Rose McGowan has opened up about the decision to shave her head before speaking out against Harvey Weinstein.

McGowan was one of the first women to accuse the Hollywood producer of sexual misconduct and has since become a leading name of the #MeToo movement.

In October 2017, The New York Times published a report detailing decades of allegations against Weinstein. McGowan and fellow actor Ashley Judd were among the women to come forward.

In a new interview with The Guardian, the former Charmed star was asked what impact shaving her head prior to speaking out had.
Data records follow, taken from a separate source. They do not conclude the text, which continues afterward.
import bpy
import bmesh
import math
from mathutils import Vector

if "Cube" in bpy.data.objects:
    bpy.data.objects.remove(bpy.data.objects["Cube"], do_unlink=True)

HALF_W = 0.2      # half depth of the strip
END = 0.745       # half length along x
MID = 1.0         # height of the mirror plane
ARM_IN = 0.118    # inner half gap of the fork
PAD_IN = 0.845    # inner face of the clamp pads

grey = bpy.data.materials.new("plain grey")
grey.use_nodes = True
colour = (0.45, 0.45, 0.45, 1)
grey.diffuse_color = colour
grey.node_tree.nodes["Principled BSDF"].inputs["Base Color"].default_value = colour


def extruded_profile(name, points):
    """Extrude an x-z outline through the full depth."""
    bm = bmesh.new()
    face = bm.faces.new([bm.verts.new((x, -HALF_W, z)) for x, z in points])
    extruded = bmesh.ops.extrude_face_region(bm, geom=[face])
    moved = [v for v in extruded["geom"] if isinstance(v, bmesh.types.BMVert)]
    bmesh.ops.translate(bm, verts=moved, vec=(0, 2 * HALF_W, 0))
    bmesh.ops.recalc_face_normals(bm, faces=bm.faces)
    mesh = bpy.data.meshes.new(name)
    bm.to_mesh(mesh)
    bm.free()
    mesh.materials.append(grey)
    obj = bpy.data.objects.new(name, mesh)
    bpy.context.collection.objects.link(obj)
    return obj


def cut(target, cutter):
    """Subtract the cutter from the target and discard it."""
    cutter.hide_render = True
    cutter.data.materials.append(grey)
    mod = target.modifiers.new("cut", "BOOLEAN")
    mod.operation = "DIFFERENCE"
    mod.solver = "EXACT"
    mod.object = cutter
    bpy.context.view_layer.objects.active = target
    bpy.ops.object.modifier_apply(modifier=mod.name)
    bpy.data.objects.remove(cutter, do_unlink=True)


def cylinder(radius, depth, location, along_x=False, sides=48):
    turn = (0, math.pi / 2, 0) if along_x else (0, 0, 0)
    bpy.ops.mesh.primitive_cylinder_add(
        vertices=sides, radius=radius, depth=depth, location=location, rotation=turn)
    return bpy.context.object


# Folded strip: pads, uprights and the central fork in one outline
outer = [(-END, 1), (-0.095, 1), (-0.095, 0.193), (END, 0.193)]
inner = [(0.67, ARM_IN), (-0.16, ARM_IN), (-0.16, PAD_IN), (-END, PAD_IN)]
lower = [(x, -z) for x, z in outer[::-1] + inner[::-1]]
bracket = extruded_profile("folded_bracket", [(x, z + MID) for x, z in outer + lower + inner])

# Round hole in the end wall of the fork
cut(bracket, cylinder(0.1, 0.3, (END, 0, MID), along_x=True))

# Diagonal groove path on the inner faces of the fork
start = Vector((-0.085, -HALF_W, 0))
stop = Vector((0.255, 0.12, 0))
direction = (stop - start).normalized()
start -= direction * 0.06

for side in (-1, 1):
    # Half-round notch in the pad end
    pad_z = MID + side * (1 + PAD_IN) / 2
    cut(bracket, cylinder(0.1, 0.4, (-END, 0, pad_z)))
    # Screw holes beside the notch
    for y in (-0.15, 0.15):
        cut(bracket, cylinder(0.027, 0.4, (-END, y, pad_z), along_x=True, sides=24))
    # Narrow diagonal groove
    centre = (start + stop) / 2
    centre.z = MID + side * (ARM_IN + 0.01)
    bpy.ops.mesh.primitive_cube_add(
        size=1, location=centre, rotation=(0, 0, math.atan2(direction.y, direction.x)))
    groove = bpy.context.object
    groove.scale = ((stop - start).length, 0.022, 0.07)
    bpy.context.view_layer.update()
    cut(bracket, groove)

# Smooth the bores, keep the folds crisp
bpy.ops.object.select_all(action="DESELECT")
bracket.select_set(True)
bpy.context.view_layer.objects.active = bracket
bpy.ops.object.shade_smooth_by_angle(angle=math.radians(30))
“The side effect immediately was that people could hear the words coming out of my mouth, because I didn’t look like a traditional woman any more. All of a sudden, people were paying attention,” she said.

The 47-year-old continued: “But it was also like, ‘I’m serious. And I’m going to war. And I need to scare people. So let’s go.’”

In March last year, Weinstein was convicted of two counts of sexual assault and sentenced to 23 years in prison.

The actor was also asked whether she followed the allegations of bullying and harassment that were recently made against British director and actor Noel Clarke.

A Guardian investigation published in April reported testimony from 20 women accusing Clarke of sexual harassment, bullying and verbal abuse.

Access unlimited streaming of movies and TV shows with Amazon Prime Video Sign up now for a 30-day free trial

Sign up

McGowan said she found the accusations “a bit shocking”. She added: “The thing is, for every one of those women, how many didn’t come forward? And did people know, and just were like, ‘This is how it is’?”.

Elsewhere in the interview, the actor also opened up about her decision to move from the US to Mexico.

“I just needed distance from stupid people, at the end of the day,” she said. “It’s very toxic [in the US]: the climate, the mental health. It is so sad.

“And I didn’t want to live so close to the enemy, if you will.”

If you have been raped or sexually assaulted, you can contact your nearest Rape Crisis organisation for specialist, independent and confidential support. For more information, visit their website here.

Join our new commenting forum

Join thought-provoking conversations, follow other Independent readers and see their replies

View comments